• Exercise
The answer must be every line below that holds the word "grey".

□ □ □ □ □

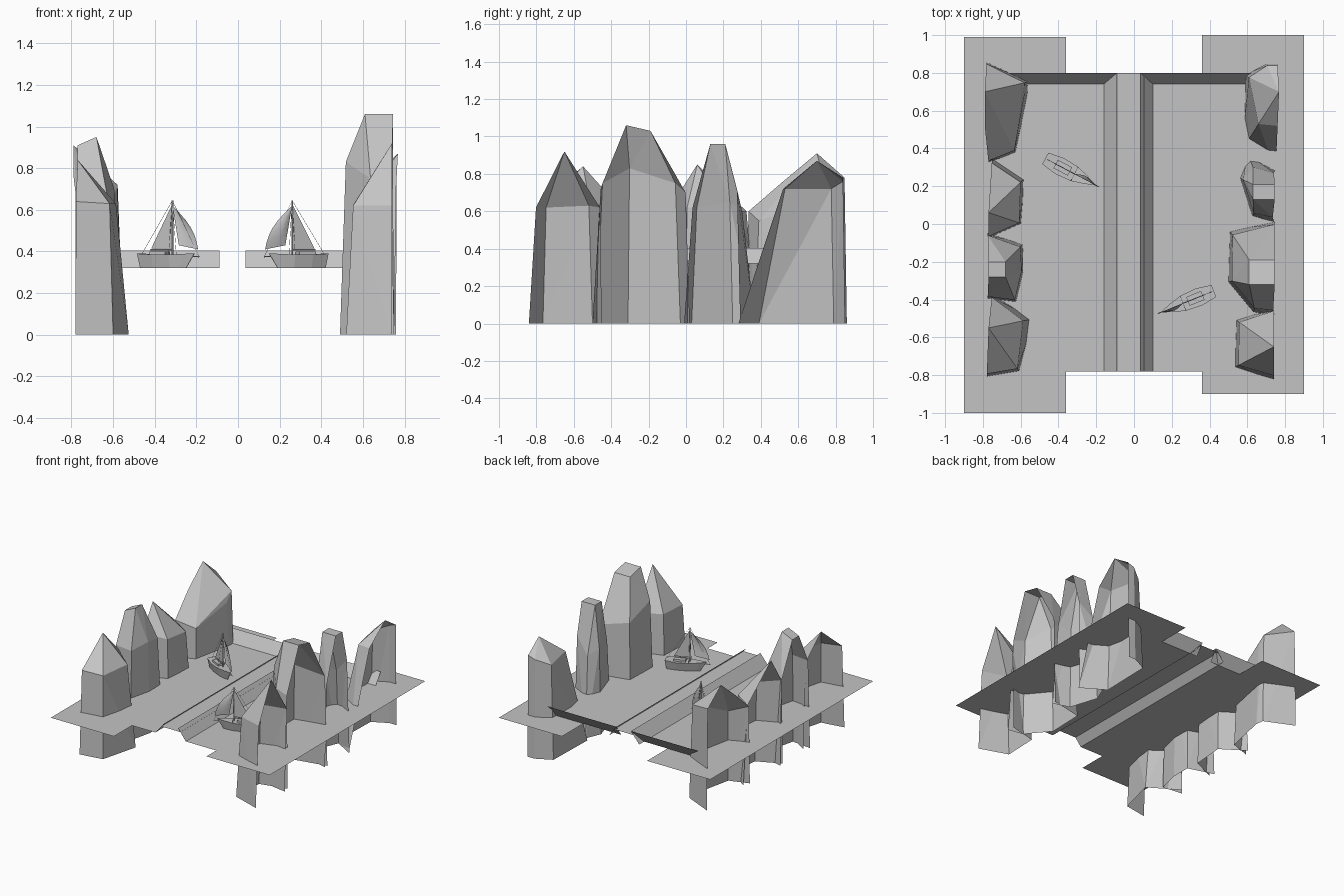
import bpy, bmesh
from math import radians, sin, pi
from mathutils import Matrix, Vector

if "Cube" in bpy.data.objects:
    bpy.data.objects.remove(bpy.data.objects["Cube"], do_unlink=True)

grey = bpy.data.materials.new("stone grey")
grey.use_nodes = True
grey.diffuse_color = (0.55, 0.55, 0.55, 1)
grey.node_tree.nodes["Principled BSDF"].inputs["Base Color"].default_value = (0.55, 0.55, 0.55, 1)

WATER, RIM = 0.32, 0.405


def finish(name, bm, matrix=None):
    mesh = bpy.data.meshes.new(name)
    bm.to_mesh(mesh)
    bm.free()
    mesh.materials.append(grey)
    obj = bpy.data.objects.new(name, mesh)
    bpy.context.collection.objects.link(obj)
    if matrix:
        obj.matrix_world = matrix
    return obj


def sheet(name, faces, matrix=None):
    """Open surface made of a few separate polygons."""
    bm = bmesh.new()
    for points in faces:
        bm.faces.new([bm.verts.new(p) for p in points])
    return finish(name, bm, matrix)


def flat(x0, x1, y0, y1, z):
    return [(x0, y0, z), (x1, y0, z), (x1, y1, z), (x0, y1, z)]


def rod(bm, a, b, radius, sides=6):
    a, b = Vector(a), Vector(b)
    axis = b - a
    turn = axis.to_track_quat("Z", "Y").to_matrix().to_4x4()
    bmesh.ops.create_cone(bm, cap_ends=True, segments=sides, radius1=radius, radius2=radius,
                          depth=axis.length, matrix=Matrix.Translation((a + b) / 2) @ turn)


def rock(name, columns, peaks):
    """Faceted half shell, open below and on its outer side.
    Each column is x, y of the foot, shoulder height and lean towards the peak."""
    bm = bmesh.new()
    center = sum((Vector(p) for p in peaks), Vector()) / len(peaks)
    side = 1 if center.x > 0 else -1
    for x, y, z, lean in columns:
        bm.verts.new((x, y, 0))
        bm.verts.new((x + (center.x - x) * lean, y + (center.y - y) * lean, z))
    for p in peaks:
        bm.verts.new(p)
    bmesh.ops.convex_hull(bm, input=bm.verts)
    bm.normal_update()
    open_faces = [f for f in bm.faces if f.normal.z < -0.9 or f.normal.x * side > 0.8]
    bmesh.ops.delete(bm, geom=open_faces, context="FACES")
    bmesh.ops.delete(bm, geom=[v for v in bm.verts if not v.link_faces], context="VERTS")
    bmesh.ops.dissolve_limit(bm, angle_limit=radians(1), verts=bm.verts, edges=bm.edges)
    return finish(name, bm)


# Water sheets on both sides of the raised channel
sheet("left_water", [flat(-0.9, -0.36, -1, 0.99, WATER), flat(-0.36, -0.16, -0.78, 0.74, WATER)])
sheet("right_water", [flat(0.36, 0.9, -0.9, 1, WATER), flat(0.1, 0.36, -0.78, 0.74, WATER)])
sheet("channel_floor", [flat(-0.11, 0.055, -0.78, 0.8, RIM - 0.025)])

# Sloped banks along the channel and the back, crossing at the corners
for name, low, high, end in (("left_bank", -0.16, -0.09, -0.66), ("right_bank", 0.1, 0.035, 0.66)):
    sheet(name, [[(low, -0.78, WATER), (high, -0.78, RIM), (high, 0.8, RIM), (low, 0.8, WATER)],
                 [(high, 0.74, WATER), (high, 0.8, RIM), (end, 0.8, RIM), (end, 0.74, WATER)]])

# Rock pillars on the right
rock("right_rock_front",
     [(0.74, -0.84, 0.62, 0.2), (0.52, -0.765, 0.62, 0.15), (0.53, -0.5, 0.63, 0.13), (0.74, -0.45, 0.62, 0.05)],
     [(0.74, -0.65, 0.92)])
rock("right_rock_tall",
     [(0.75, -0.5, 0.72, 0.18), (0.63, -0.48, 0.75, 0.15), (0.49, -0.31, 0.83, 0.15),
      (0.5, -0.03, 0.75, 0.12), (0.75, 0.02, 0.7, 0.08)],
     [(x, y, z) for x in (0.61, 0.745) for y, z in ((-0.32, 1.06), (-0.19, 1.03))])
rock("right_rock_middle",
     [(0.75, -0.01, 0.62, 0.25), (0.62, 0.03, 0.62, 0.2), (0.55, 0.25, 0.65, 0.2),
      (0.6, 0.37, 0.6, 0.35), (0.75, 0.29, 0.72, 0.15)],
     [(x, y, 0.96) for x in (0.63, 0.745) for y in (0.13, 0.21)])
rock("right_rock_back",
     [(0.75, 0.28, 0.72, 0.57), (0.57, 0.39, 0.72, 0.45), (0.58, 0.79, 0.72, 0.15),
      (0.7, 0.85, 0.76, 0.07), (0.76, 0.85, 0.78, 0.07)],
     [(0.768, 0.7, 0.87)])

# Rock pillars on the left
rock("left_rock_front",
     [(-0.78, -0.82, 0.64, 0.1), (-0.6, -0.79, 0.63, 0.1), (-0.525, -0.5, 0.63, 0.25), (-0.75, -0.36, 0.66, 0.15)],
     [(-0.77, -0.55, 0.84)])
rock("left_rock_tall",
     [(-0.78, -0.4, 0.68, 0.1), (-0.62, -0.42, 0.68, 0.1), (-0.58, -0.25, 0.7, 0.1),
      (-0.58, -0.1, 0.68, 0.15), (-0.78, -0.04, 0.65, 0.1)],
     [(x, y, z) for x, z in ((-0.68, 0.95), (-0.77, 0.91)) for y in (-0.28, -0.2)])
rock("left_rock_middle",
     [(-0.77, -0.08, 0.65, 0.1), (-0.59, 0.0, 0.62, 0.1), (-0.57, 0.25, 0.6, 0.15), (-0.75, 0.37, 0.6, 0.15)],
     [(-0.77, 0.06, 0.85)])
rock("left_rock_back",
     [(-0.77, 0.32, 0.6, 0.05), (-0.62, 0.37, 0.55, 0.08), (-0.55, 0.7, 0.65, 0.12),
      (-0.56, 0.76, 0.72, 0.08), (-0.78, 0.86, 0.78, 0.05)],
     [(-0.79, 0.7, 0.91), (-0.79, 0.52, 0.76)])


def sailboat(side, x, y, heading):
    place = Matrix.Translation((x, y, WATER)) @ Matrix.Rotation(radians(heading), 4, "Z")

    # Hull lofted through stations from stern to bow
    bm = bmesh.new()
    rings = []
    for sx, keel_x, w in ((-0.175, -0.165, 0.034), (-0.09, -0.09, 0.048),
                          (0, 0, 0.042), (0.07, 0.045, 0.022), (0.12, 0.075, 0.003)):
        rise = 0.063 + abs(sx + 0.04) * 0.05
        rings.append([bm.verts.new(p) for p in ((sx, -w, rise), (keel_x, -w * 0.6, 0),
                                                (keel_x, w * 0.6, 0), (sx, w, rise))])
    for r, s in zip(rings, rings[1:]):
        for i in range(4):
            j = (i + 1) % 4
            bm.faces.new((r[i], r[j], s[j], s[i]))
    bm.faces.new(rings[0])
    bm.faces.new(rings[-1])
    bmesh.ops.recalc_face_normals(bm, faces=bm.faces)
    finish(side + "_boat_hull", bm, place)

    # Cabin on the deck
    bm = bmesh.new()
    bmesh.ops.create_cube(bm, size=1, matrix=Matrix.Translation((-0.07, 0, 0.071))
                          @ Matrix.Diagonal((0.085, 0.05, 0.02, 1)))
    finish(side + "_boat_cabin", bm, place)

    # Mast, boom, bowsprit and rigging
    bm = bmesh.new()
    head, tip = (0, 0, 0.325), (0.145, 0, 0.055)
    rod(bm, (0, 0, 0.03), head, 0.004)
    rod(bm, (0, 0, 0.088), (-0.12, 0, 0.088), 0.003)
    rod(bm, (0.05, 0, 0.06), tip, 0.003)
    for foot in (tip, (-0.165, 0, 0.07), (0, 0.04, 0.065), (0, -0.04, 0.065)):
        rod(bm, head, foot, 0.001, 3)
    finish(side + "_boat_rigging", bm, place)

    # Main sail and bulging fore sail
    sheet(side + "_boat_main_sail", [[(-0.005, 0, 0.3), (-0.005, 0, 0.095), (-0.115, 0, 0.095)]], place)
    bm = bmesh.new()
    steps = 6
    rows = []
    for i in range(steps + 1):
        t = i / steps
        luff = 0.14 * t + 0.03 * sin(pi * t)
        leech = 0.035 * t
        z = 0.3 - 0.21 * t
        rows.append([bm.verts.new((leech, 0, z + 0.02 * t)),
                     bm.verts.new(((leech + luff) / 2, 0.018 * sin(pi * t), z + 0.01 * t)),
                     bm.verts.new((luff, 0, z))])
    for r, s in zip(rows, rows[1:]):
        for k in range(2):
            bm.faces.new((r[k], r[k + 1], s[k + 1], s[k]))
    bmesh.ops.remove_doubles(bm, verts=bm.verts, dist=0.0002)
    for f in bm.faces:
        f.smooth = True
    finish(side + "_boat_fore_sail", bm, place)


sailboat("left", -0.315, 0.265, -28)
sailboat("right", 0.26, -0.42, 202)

□ □ □ □ □

• Worked solution
grey = bpy.data.materials.new("stone grey")
grey.use_nodes = True
grey.diffuse_color = (0.55, 0.55, 0.55, 1)
grey.node_tree.nodes["Principled BSDF"].inputs["Base Color"].default_value = (0.55, 0.55, 0.55, 1)
    mesh.materials.append(grey)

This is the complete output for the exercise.